Worrying depictions of LGBTI community spark concern
A recent survey conducted by Mediacentar Sarajevo on the nature of media coverage of LGBTI+ topics in Bosnia and Herzegovina show that there is a need for higher standards in reporting among journalists. The survey results highlight that there is growing misinformation, speculation, sensationalism and one-sided stories being published regarding the LGBTI+ community, namely, the organisation noted that journalists fail to verify information prior to publication, which can lead to stories that inflame prejudice against LGBTI+ people in Bosnia and Herzegovina. In an illustration of the severity of the situation, the research found that just 9.3% of people agree with the statement that "BiH media objectively report on LGBTI+ topics" while 55.8% of people neither agreed nor disagreed and 34.9% disagreed with this statement.
In particular, the survey reflected that this environment has influenced the views and decisions of the members of the LGBTI+ community on their perception of safety in the country as well as the activities of some LGBTI+ CSOs. The report concluded that there is a need for greater responsibility among journalists and the media when reporting on these sensitive issues and in order to safeguard the rights of minority communities.
The end of 2019 and start of 2020 saw a number of protests held across the country. Below are some indicative examples:
- In December 2019, citizens held protests to close the garbage disposal landfill Uborak. However, after a five day blockade, the police from Mostar forcefully unblocked the entrance to the landfill, leaving five protesters in need of medical help. Protests were held again in January 2020 when demonstrators blocked the roads leading to the landfill for several hours in order to alert the local authorities to take their requests seriously and to show that they can act despite the police being there to secure the landfill.
- Dozens of people gathered for a peaceful protest in Sarajevo at dangerously high levels of air pollution, which saw Sarajevo named as one of the world’s most polluted cities. Dissatisfied at the lack of adequate response from the authorities, citizens gathered in front of the Cantonal government building, asking for an urgent plan for a long-term solution to this problem.
- Two protest rallies took place in Banja Luka in relation to Republika Srpska Minister of Interior, Dragan Lukac. One of them was organised by opposition members seeking the dismissal of Lukac after an incident at a parliamentary session. On the other hand, the second gathering was held in support of the Interior Minister and was organised by veterans’ associations. Both protests were held at a location only a few meters away, and police approved both rallies. Several thousand people attended the protests, although official figures downplayed attendance by saying that only 700 people gathered. There were no reported incidents.
- 20 employees of the Public Utility Company "Zenicatrans Passenger Transport" began a strike on 31st December 2019, because they have not received salaries since October 2019. On 7th January 2020, some of the employees began a hunger strike in the lobby of a bus station in Zenica, thus blocking the public transportation in the city.

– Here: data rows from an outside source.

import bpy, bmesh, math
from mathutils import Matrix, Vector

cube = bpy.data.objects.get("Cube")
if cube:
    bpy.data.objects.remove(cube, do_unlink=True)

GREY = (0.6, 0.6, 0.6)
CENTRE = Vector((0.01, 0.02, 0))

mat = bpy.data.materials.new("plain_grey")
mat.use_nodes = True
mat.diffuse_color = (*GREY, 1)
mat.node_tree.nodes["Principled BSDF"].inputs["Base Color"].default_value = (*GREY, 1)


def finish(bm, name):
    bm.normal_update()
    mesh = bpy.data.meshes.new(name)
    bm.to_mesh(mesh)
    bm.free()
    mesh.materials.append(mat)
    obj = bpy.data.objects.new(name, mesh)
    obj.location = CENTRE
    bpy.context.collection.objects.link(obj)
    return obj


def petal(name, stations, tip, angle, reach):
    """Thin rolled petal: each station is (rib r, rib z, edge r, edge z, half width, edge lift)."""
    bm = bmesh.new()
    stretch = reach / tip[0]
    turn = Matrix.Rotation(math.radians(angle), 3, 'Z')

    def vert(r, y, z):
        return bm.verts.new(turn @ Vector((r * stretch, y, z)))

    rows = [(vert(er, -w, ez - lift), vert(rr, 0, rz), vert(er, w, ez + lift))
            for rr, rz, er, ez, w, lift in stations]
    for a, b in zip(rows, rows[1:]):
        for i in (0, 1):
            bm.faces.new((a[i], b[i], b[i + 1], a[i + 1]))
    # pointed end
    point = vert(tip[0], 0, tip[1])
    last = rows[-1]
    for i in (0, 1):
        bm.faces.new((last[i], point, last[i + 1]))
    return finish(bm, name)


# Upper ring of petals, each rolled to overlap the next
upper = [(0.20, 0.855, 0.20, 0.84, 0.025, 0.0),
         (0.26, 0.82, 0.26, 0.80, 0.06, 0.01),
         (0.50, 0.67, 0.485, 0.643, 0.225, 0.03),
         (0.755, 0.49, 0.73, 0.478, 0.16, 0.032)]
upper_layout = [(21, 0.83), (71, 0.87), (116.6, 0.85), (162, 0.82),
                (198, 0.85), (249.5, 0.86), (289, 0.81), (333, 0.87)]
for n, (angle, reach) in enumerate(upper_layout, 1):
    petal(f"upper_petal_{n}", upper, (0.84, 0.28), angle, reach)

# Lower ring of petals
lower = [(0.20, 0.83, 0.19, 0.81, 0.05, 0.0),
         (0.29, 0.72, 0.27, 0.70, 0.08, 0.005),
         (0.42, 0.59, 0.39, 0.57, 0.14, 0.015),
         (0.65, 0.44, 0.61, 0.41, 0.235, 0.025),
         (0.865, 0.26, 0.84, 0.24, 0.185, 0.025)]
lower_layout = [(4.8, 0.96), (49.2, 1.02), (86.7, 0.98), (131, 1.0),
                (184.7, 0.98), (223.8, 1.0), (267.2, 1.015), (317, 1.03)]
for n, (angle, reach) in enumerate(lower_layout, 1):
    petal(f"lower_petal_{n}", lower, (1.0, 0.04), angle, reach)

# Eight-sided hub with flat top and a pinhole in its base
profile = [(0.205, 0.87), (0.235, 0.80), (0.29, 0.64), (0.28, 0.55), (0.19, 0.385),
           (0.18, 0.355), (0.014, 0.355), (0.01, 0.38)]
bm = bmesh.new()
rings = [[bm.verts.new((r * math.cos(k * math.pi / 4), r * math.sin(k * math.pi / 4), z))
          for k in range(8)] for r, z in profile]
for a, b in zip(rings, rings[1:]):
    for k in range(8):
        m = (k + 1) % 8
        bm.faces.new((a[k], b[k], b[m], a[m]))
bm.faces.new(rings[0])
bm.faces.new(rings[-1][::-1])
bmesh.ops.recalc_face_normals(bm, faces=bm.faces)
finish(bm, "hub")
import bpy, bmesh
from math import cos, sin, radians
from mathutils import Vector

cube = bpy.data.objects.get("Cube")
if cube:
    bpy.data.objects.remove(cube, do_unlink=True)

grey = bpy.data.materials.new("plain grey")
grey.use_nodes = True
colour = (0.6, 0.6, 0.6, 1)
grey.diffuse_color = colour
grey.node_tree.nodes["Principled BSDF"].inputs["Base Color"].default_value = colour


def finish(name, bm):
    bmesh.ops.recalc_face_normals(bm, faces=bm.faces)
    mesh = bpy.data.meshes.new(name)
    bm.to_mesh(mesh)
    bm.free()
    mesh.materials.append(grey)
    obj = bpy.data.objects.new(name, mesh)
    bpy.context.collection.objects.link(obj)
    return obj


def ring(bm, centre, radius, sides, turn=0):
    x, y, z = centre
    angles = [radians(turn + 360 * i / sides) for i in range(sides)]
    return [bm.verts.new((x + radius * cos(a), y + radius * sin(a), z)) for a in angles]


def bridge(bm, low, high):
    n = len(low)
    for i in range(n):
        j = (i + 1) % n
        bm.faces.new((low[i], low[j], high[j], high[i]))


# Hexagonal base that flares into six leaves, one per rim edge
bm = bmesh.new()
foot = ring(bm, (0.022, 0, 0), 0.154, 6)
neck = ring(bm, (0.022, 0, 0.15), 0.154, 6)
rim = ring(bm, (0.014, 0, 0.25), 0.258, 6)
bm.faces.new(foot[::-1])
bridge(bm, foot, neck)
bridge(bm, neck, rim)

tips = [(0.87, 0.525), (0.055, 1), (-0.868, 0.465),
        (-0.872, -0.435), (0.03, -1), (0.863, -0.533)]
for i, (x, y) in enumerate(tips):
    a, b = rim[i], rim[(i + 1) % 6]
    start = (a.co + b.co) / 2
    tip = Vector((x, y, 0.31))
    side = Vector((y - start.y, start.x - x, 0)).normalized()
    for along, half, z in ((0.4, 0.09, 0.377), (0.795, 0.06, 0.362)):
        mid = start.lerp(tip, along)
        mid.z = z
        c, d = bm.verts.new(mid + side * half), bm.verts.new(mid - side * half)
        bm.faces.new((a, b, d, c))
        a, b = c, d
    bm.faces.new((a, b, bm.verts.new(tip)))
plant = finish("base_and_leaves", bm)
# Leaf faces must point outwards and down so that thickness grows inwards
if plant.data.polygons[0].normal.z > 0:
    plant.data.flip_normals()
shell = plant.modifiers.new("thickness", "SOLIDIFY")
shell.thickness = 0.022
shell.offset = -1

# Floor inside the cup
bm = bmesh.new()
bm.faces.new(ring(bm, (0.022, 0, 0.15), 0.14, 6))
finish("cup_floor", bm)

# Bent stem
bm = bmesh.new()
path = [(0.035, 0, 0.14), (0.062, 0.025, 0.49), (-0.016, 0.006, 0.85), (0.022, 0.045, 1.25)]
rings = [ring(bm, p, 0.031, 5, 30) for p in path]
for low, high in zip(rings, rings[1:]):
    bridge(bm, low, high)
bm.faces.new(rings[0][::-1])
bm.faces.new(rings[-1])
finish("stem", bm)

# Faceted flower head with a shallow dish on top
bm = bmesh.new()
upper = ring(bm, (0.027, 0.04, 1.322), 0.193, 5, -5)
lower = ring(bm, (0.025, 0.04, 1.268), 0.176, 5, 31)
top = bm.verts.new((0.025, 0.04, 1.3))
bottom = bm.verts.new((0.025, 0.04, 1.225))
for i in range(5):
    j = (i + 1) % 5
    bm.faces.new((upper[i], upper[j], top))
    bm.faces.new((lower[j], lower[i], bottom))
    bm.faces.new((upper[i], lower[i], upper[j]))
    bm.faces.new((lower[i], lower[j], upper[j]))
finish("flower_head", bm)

- On 9th January 2020, in Banja Luka, a commemoration march was held for the unconstitutional Republika Srpska Day, mostly by members of the Ministry of the Interior, who attended the march wearing army battle dress. Around 2400 participants attended the march. However, other ethnic groups in the country criticised the event and asked for the organisers to be punished, as march celebrates an action that triggered the country’s devastating war in the 1990s.
- Around 100 health workers protested in front of the Sarajevo Canton Government demanding salary adjustments for all employees in cantonal health care institutions. This was the second protest gathering of health workers since 2nd September 2020, when they went on strike.
- After the arrest of the Turkish national and director of Richmond Park College in Bihac on charges of threatening B&H's national security (the details of these threatening actions were never released), his family, colleagues and students in Bihac held a peaceful protest to demand his release.